A general view of burnt-out and damaged residential premises and shops following clashes between people supporting and opposing a contentious amendment to India's citizenship law, in New Delhi. AFP
At least 22 people have died in India's capital New Delhi after some of the worst sectarian violence in decades, sparked by clashes over Indian Prime Minister Narendra Modi's new citizenship law.
The legislation has stoked fears that Modi wants to remould his country as a Hindu nation, undermining the secular and pluralist roots of the world's biggest democracy.
AFP looks at this and other steps since Modi swept to a second term in May that have struck fear among India's 200 million Muslims, other minorities and some in the international community.
Until October 31, Jammu and Kashmir was the only Muslim-majority state in India, and its special status and partial autonomy in the Indian constitution has long rankled with Hindu nationalists.
On August 5, parliament moved to strip Kashmir -- where an armed rebellion against Indian rule has raged for decades -- of this status and split it into two territories directly ruled from New Delhi.
Modi said this was to foster economic development and tackle corruption but many Kashmiris believe the real reason was to dilute the region's identity by allowing Hindus to migrate there.
A citizens' register in Assam state finalised last year left off 1.9 million people, many of them Muslims, who now face possible statelessness, detention camps and even deportation.
Modi's right-hand man Amit Shah has said he intends to replicate the "National Register of Citizens" nationwide with the aim of removing all "infiltrators" from India by 2024.
Muslims, who in Modi's first term saw many Islamic-sounding cities renamed and the role of Muslims in India's past expunged from some history textbooks, worry that Shah has them in mind.
India's top court ruled in November that a Hindu temple could be built in Ayodhya on the site where a mosque was demolished by Hindu zealots in 1992, in a major victory for Modi's supporters.
Preparations have begun for the construction of the temple, fulfilling a campaign pledge first made by Modi's Bharatiya Janata Party (BJP) in the 1980s.
For critics the ruling served to legitimise the mosque's destruction -- and to give free rein to possible further acts of vandalism and violence.
The latest move is a law making it easier for millions of illegal immigrants from three neighbouring countries to get citizenship -- but only Hindus, Sikhs, Jains, Buddhists or Christians.
Modi said the law, passed by parliament in December, does not cover Muslims because they do not face persecution in the three Islamic-majority countries concerned -- Bangladesh, Afghanistan and Pakistan.
The legislation sparked weeks of demonstrations and clashes that in December left more than 25 people dead. Another 22 people were killed during sectarian violence in Delhi this week.

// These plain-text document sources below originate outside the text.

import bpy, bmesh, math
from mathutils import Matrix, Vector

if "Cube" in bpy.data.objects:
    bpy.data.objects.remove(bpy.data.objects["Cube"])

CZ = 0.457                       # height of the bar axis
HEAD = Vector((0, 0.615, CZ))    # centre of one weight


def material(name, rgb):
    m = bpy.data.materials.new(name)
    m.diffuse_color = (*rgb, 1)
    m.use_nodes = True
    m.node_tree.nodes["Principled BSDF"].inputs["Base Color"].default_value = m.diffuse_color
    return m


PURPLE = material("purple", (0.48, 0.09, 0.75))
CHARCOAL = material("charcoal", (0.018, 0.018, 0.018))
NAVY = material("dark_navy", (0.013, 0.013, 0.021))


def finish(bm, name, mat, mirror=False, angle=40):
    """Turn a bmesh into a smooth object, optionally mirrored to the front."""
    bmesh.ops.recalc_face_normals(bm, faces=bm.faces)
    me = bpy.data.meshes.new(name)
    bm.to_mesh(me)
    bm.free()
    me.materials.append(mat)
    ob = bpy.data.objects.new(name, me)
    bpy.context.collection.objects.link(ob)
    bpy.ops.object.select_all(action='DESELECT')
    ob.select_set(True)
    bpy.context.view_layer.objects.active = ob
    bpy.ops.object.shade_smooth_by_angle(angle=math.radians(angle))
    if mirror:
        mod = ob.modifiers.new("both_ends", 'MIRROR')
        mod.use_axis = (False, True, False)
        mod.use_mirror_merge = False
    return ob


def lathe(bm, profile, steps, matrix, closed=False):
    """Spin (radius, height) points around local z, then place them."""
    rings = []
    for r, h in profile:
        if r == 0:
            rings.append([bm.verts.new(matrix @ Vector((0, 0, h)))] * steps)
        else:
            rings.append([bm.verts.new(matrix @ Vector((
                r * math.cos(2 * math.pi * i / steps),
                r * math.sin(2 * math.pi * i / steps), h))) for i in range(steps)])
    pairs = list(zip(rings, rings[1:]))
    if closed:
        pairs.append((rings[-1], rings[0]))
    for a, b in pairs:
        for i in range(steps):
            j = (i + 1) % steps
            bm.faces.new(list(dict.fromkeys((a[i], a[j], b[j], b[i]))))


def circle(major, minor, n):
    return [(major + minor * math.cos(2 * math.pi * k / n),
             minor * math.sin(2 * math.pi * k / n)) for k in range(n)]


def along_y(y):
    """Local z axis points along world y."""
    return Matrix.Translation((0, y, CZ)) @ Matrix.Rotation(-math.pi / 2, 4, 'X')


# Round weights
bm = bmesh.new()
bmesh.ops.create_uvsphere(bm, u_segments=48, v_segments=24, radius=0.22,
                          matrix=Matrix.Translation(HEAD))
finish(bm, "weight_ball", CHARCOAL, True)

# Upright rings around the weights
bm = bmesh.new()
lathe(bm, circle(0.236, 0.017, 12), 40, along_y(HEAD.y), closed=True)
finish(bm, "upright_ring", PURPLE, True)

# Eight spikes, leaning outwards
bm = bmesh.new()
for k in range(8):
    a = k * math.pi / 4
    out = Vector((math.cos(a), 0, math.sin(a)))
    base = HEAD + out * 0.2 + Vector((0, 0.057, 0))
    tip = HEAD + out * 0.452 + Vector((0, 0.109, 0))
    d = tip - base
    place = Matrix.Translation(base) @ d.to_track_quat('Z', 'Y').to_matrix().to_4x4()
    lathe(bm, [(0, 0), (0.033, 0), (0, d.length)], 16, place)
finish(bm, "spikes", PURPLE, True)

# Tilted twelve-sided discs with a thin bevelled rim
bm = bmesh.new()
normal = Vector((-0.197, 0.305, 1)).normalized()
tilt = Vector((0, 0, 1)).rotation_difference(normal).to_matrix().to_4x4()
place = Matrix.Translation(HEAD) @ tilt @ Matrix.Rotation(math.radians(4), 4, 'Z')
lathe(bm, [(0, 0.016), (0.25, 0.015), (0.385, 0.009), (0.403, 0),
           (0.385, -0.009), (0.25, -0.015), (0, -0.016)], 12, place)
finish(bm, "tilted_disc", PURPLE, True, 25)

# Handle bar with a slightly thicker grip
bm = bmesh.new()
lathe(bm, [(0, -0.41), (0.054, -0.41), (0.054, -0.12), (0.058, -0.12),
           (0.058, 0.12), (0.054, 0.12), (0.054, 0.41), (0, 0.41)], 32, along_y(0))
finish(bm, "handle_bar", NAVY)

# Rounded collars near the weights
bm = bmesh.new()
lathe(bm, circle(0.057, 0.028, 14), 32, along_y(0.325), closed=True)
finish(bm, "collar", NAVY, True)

Protests have been particularly strong in northeast India where locals have a different concern: that it will grant citizenship to Bangladeshi immigrants, many of whom are Hindus.

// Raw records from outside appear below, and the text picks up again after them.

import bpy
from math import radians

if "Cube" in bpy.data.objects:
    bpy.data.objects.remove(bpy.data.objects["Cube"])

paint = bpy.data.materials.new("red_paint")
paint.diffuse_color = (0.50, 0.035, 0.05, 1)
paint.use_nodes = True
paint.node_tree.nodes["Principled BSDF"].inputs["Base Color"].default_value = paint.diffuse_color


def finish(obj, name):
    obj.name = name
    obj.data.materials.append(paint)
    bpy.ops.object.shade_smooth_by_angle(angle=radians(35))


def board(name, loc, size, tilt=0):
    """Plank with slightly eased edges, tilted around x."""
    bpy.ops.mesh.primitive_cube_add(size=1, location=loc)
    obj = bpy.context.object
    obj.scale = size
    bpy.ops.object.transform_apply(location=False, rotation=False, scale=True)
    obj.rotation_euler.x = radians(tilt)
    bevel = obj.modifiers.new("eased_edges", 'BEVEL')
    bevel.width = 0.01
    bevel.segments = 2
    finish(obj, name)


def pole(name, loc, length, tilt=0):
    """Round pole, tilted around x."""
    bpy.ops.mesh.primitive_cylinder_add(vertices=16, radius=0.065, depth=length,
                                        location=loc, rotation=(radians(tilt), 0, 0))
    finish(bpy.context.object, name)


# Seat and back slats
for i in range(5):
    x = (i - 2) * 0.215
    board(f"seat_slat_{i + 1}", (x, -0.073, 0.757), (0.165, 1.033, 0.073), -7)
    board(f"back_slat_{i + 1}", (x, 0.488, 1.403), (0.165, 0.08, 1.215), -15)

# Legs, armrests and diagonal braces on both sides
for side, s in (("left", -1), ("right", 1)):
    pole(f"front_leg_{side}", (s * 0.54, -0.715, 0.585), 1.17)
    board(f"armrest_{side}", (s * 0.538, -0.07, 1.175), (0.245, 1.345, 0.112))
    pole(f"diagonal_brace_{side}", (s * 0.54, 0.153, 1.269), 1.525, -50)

The UN human rights office has said it was concerned the citizenship law "would appear to undermine" India's constitutional commitment to equality before the law.
The US State Department urged "India to protect the rights of its religious minorities in keeping with India's constitution and democratic values".

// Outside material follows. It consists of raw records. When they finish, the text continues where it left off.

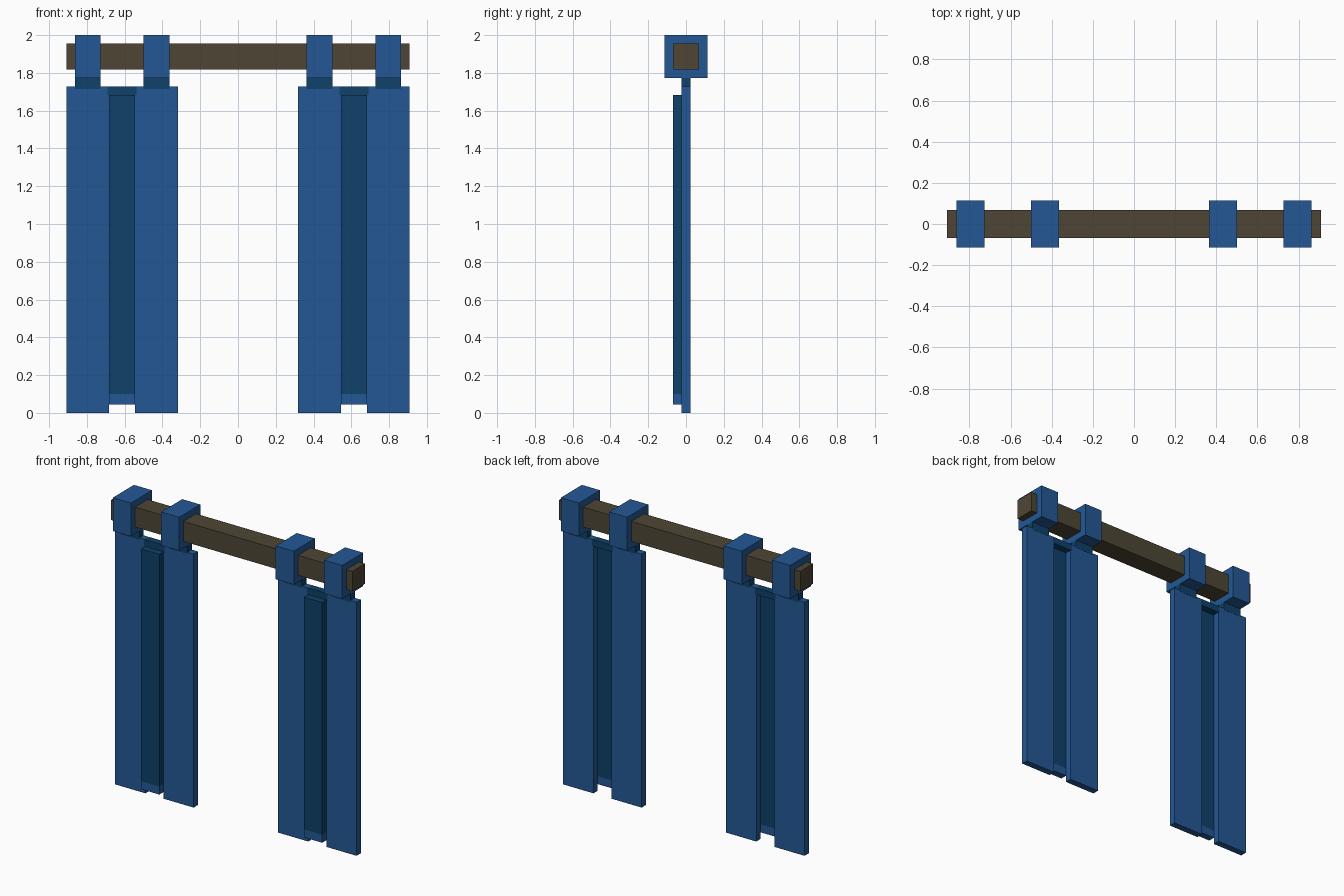
import bpy

if "Cube" in bpy.data.objects:
    bpy.data.objects.remove(bpy.data.objects["Cube"], do_unlink=True)

U = 2 / 44  # the model sits on a grid of 44 units in height


def material(name, colour):
    m = bpy.data.materials.new(name)
    m.use_nodes = True
    m.diffuse_color = colour
    m.node_tree.nodes["Principled BSDF"].inputs["Base Color"].default_value = colour
    return m


blue = material("blue cloth", (0.017, 0.097, 0.300, 1))
navy = material("dark blue cloth", (0.0045, 0.052, 0.143, 1))
brown = material("brown wood", (0.077, 0.061, 0.036, 1))


def box(name, xs, ys, zs, mat):
    """Box between grid limits on each axis."""
    spans = (xs, ys, zs)
    bpy.ops.mesh.primitive_cube_add(size=1, location=[(a + b) / 2 * U for a, b in spans])
    ob = bpy.context.object
    ob.name = name
    ob.scale = [(b - a) * U for a, b in spans]
    bpy.ops.object.transform_apply(location=False, rotation=False, scale=True)
    ob.data.materials.append(mat)


# Wooden crossbar
box("crossbar", (-20, 20), (-1.5, 1.5), (40, 43), brown)

for side, s in (("left", 1), ("right", -1)):
    def mirrored(a, b):
        return sorted((s * a, s * b))

    # Two slats, each hung from a loop by a short tab
    for place, slat, loop in (("outer", (15, 20), (16, 19)), ("inner", (7, 12), (8, 11))):
        name = side + "_" + place
        box(name + "_slat", mirrored(*slat), (-0.5, 0.5), (0, 38), blue)
        box(name + "_loop", mirrored(*loop), (-2.5, 2.5), (39, 44), blue)
        box(name + "_tab", mirrored(*loop), (-0.52, 0.52), (37.75, 39), navy)

    # Dark centre strip with a lighter hem, and the bridge joining the slats
    box(side + "_strip", mirrored(12, 15), (-1.5, -0.5), (2.2, 37), navy)
    box(side + "_strip_hem", mirrored(12, 15), (-1.5, -0.5), (1, 2.2), blue)
    box(side + "_bridge", mirrored(11.8, 15.2), (-0.52, 0.52), (37, 38), navy)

But more may be in the pipeline.
On the BJP's wishlist is a uniform civil code, doing away with various other laws for religious minorities in areas such as marriage, family and death.